Do they release development versions regularly so you can test and gauge progress? If everything is released at the end, it’s likely you are going to end up disappointed.
Who will actually be doing the development? There can be intermediaries in the development ecosystem that confuse and compound communications problems. Right from the start, you need to be talking direct with the person who will be doing the development.
Do they really understand you? Many aren’t native English speakers and if you are getting misunderstandings during initial engagement, this doesn’t bode well for the development.
Have they provided constructive comments on your proposed app rather than just saying ‘yes’? Developers should be able to improve on your ideas so as to get the best out of iOS and Android.

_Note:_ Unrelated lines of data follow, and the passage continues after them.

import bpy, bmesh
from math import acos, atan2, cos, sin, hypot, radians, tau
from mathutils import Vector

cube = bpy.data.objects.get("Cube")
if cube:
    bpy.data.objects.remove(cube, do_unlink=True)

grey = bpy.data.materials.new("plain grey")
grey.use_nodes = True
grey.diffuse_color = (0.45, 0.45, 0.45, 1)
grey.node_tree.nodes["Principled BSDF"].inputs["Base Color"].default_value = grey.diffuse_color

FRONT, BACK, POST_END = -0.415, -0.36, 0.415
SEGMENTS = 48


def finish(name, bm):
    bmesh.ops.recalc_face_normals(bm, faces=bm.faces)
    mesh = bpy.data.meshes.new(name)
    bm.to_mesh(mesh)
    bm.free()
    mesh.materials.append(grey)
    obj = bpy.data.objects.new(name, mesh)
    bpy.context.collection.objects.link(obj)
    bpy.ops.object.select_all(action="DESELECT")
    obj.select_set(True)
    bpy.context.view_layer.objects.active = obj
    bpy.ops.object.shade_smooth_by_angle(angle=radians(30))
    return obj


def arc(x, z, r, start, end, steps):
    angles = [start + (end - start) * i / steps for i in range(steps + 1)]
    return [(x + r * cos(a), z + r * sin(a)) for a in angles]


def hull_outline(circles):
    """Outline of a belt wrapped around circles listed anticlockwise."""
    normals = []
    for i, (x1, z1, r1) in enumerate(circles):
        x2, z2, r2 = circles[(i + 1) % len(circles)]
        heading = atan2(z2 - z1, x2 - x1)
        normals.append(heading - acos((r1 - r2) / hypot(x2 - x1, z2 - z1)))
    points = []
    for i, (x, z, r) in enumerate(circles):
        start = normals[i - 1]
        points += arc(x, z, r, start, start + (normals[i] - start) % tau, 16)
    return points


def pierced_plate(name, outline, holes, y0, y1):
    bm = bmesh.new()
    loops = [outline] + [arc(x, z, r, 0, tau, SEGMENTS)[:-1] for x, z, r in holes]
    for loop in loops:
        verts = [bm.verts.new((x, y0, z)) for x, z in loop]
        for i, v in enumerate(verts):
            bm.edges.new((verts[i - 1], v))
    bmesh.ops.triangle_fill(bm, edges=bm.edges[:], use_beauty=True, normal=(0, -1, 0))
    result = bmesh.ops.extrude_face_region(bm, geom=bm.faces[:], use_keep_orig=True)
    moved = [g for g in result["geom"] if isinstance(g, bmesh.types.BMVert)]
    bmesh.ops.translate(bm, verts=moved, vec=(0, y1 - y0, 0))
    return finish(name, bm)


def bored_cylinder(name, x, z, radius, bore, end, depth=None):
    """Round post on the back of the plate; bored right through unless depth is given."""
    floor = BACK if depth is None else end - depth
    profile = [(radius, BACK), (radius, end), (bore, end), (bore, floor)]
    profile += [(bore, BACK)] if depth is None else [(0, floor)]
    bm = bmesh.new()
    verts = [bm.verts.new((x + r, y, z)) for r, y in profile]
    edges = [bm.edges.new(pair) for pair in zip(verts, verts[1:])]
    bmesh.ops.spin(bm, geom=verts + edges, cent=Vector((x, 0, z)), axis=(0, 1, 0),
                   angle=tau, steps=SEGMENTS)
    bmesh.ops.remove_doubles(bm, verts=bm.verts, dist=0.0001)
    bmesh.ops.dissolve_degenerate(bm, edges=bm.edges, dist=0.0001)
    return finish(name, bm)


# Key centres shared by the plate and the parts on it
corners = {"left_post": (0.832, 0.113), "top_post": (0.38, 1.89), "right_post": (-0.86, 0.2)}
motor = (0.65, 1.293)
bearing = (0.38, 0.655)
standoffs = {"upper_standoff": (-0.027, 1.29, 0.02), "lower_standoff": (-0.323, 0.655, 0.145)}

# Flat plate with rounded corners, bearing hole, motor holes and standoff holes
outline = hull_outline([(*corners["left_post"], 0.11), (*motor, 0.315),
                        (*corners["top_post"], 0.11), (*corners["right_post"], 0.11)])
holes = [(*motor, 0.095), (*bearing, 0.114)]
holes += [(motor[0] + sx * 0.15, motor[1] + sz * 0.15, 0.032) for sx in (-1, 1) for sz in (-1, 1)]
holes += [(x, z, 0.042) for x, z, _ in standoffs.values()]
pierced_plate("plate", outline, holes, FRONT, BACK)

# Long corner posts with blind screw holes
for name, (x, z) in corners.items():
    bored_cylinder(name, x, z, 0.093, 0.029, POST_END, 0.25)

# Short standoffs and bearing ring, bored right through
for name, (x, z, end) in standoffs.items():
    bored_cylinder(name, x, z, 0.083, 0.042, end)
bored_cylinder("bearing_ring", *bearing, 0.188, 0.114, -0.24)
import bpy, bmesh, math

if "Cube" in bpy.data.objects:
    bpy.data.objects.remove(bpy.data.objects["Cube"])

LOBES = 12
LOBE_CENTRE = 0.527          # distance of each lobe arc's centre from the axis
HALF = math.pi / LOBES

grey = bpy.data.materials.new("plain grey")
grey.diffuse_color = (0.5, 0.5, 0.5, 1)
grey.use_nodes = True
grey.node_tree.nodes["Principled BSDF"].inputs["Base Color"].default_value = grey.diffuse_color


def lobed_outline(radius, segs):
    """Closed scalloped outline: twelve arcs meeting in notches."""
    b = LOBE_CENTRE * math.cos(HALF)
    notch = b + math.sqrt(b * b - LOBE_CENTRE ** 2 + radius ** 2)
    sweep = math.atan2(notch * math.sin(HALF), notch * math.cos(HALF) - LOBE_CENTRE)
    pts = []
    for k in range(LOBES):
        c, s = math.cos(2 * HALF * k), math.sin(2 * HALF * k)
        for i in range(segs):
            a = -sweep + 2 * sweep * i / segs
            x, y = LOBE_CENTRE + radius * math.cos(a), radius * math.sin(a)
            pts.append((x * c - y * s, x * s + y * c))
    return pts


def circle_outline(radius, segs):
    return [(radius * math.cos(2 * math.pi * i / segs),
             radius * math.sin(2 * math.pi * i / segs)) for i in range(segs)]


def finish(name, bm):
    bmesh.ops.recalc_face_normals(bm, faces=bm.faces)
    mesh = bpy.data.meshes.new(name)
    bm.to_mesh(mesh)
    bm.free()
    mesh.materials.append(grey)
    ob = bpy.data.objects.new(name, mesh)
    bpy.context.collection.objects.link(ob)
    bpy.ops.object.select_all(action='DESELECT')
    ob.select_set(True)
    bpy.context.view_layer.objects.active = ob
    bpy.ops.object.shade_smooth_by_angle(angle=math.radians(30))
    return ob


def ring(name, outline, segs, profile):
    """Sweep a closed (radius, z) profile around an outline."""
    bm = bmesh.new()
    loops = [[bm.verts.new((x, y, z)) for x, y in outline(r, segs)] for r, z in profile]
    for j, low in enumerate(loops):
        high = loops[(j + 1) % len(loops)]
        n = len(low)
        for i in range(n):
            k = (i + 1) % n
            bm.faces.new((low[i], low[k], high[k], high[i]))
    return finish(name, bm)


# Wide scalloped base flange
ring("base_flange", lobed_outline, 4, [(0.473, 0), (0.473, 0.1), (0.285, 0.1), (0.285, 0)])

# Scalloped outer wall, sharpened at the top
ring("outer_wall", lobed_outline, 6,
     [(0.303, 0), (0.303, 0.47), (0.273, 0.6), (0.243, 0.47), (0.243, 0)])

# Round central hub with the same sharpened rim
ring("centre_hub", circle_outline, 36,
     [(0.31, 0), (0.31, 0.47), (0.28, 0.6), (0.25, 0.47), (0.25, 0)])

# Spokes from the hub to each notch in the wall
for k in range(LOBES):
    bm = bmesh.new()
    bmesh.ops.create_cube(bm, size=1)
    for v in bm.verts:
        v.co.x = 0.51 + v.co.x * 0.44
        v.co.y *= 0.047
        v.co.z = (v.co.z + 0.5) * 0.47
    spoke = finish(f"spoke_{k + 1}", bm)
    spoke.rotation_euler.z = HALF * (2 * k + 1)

Getting iBeacon apps through Apple approval can be difficult. Can they give you examples why and the possible mitigations?
App development is an area where cheapest isn’t usually the best. Compromised development will cost you in the longer term through late or aborted development, tricky problems, significant end user support, poor app reviews and difficulty adapting the apps in the future for future phones and new features.
Beaconzone was founded by app developers in 2015 after we had previously created several iBeacon art gallery apps. We have since written many more iBeacon and Bluetooth LE apps on iOS and Android. Read about beaconzone.solutions
Nordic, the manufacturer of the System on a Chip (SoC) in most beacons, has a new blog post on Five Things You Didn’t Know About Nordic’s Mobile Development Apps. The post mentions less visible features of nRF Connect on iOS and Android. For example, you can get a useful RSSI graph by dragging the screen towards the right from the centre:
If you are considering developing Bluetooth LE on Android, you should take a look at Stuart Kent’s Android Bluetooth Low Energy Resources on GitHub. He provides lots of links to introductions, videos, libraries, guides, questions on Stack Overflow and example app source code.
If you have upgraded to Android 10 then you will find you are asked whether particular apps, especially those using maps or Bluetooth, can use Location permission (all the time, only while using the app or Deny). Something like:
You will find that this screen appears, for each app using Location, at a seemingly random time. Why is this? Why do apps you haven’t just started suddenly ask for the permission? What are they doing? How should you answer?
The change of Android location permissions to include ‘only while using the app’ is part of Android 10. For app architectural purposes, some apps get location or Bluetooth scan in an Android Service that runs in background. This Service can be started and stopped by the Android OS according to whether the OS needs resources and also when an app is upgraded. The starting of the Service might cause it to get location or do an initial Bluetooth scan, as part of startup, even though the app isn’t going to use this information. These things used to be transparent but now have the knock on affect of causing the OS to ask for the first-time permission seemingly at a random time.
If, for example in the above BBC Weather app, you need the app to show the latest weather for a location on a widget or otherwise use location-related data in background then select ‘Allow all the time’. Otherwise select ‘Allow only while using the app’. Beware of selecting ‘Deny’ as it’s likely it might cause the app to malfunction in some way.
Our empirical experiences are that Android 10 background restrictions do actually noticeably improve battery life, unlike previous Android ‘Doze’ and App Standby restrictions that seemed to create pain and no gain.